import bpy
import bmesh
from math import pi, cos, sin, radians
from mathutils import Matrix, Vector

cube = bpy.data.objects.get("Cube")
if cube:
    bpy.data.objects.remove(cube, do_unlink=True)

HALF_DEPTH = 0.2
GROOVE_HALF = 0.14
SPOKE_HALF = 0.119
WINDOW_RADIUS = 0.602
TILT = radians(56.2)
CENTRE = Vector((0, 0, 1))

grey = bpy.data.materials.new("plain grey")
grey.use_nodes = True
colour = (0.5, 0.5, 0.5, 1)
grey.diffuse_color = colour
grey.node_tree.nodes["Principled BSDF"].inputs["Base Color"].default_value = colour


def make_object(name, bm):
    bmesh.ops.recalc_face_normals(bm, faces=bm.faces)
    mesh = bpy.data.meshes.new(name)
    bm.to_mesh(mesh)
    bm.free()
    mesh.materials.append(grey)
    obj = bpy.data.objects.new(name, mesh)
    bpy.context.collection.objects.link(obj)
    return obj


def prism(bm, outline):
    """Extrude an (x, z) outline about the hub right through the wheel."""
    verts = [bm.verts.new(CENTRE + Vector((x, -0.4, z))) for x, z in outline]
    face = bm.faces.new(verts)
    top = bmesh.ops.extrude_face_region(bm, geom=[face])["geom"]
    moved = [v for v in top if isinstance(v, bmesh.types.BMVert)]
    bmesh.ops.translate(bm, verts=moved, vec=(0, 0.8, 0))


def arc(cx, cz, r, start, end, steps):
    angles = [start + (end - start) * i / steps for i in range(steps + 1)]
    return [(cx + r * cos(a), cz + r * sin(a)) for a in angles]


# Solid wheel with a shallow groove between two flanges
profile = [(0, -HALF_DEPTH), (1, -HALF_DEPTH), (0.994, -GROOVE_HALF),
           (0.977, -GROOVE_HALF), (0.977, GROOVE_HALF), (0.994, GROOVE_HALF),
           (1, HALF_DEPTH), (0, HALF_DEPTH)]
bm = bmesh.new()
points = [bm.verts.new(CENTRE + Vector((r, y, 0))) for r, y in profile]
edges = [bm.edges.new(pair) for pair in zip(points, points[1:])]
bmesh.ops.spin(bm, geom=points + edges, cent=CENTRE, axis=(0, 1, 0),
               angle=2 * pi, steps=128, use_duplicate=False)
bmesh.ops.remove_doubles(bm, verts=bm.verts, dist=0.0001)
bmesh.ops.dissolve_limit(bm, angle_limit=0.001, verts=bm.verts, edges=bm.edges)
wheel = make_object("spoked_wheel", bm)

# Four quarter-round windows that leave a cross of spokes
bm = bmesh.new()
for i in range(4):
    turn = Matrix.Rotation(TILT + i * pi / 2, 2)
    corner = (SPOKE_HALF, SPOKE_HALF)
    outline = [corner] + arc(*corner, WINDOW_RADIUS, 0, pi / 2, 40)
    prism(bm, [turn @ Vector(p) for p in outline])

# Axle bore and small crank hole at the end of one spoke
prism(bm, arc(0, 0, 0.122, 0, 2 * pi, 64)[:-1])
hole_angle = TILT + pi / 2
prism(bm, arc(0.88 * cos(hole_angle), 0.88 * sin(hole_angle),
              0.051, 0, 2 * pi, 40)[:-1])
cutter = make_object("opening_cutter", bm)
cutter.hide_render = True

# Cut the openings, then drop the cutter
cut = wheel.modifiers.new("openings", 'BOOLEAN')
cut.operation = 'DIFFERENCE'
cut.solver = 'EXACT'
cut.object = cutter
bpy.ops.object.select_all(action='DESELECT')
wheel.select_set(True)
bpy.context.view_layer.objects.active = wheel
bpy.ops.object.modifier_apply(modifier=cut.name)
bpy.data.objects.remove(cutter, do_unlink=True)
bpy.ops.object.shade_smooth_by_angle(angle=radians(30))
********
What is required:
In the records shown above, how many lines include the word "edges"? Answer with the number only.

Answer section:
3